Locate the line that contains "0.0, 0.155, dark)" in the entries below, then repeat it and every following line through the line that contains "0.188, 2.0, purple)", exactly, and no others.
[Opening Source records section]
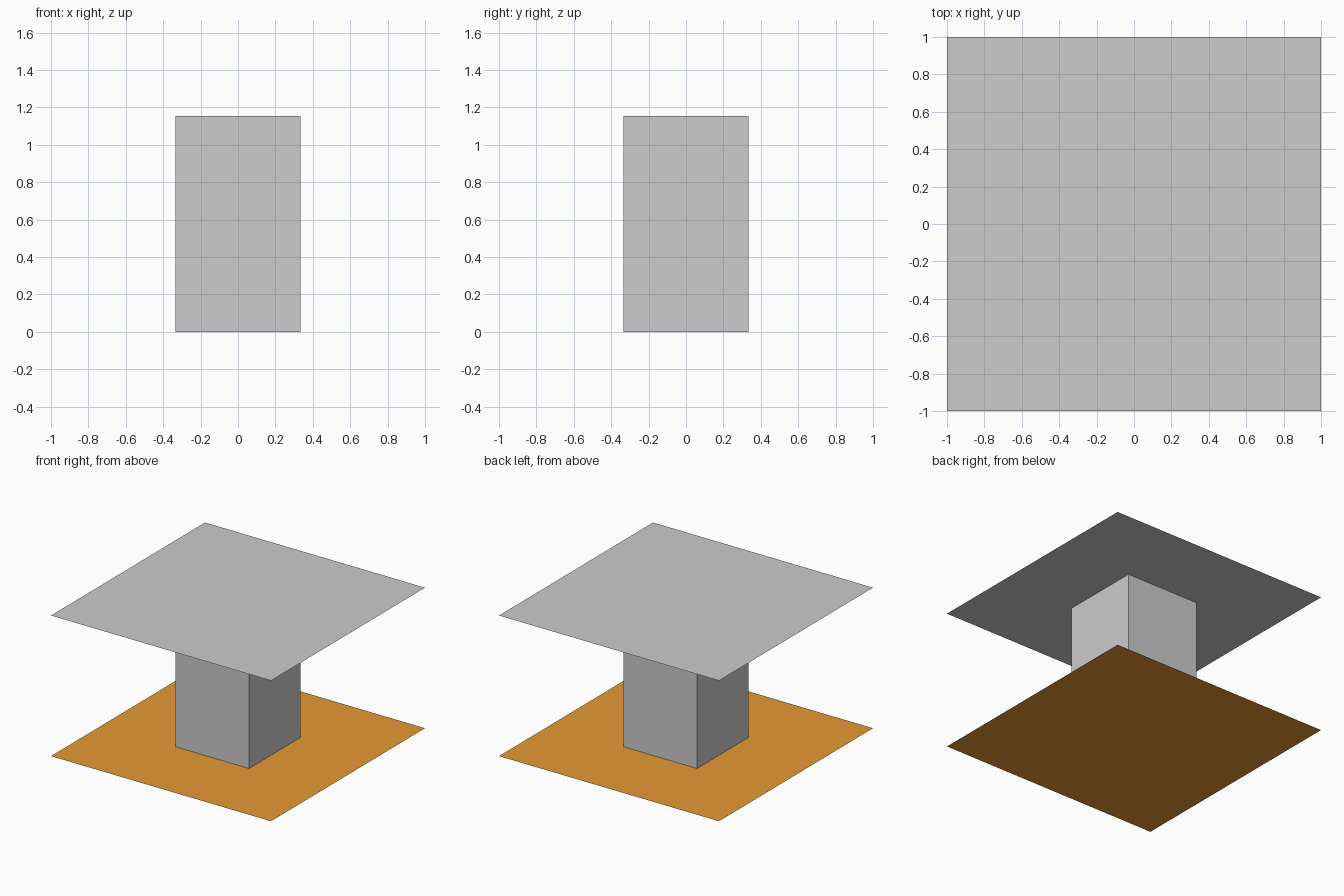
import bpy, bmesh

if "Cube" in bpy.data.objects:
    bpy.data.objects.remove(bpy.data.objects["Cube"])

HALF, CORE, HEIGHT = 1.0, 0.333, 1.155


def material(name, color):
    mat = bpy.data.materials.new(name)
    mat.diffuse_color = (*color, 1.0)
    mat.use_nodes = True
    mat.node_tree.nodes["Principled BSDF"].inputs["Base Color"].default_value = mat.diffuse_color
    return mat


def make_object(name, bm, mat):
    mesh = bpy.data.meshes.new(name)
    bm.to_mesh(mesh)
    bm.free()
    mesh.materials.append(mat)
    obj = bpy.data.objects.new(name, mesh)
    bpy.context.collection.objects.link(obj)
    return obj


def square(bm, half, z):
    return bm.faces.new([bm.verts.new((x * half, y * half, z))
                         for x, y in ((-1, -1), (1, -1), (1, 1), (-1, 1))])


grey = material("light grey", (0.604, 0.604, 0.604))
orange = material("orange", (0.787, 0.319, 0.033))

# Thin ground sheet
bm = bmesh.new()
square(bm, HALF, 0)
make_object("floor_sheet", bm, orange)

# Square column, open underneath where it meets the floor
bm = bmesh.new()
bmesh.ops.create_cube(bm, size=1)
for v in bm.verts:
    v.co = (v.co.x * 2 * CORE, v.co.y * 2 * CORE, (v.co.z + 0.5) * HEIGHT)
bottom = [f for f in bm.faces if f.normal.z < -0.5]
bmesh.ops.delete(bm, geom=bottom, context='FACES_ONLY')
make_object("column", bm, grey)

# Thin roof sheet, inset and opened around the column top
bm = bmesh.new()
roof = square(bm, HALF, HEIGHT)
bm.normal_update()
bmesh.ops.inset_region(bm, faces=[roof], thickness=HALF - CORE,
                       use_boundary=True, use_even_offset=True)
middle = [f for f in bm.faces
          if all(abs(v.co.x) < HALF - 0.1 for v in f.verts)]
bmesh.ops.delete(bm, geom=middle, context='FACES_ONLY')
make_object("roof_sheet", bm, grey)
[Closing Source records section]
[Opening Source records section]
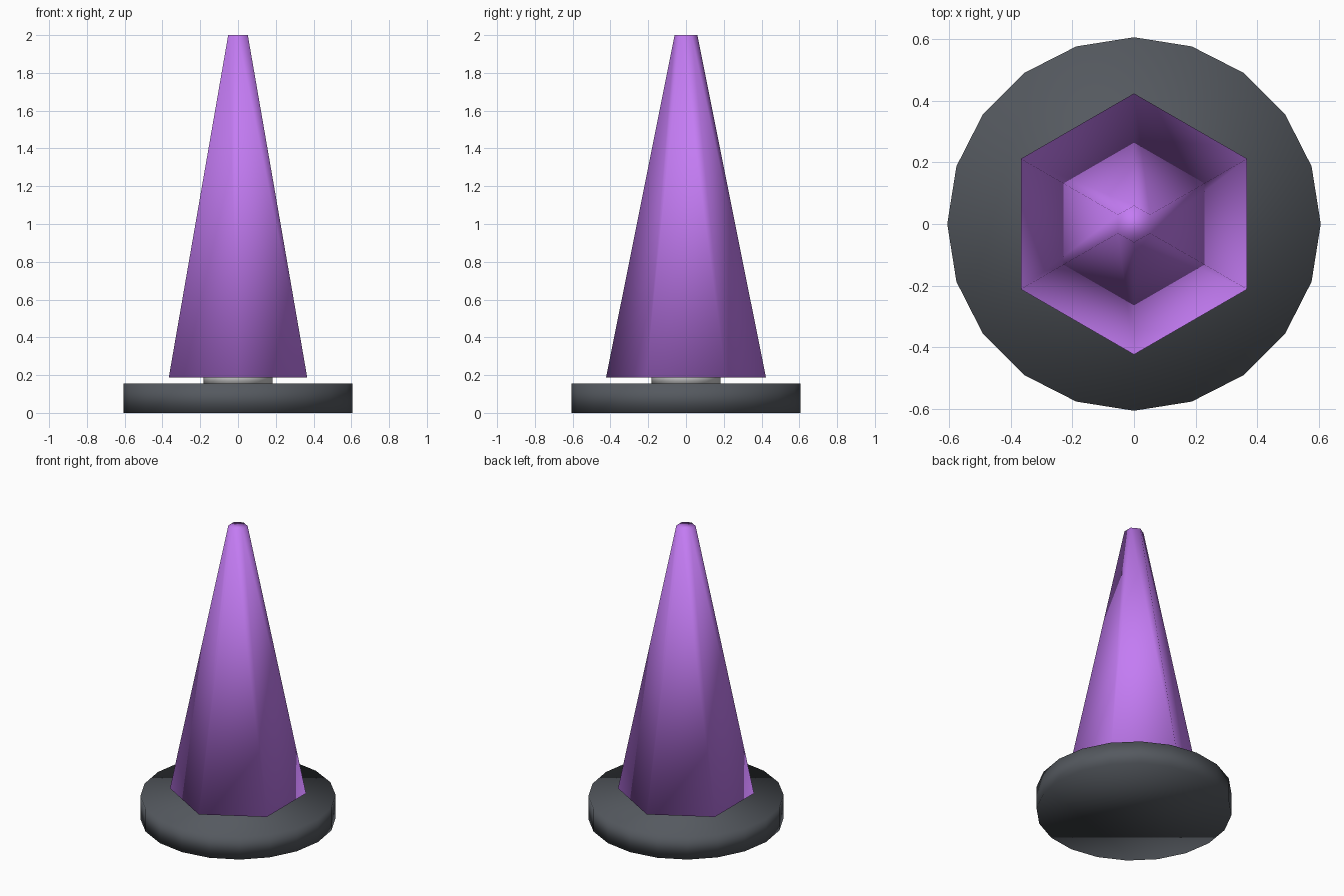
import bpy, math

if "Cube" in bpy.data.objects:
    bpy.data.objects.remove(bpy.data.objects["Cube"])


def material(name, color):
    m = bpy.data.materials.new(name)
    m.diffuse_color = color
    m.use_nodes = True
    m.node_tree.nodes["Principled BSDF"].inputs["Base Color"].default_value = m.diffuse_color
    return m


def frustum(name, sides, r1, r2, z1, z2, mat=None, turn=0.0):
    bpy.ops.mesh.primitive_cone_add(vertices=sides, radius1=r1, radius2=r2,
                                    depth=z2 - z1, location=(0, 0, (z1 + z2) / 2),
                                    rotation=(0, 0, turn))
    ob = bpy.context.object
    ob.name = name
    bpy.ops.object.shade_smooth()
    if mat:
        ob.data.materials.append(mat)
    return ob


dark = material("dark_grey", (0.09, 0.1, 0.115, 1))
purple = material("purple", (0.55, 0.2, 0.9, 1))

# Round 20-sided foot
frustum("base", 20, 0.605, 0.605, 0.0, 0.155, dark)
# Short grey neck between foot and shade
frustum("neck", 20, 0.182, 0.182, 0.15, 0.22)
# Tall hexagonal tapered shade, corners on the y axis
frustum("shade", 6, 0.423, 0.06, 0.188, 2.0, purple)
[Closing Source records section]
Expected answer:
frustum("base", 20, 0.605, 0.605, 0.0, 0.155, dark)
# Short grey neck between foot and shade
frustum("neck", 20, 0.182, 0.182, 0.15, 0.22)
# Tall hexagonal tapered shade, corners on the y axis
frustum("shade", 6, 0.423, 0.06, 0.188, 2.0, purple)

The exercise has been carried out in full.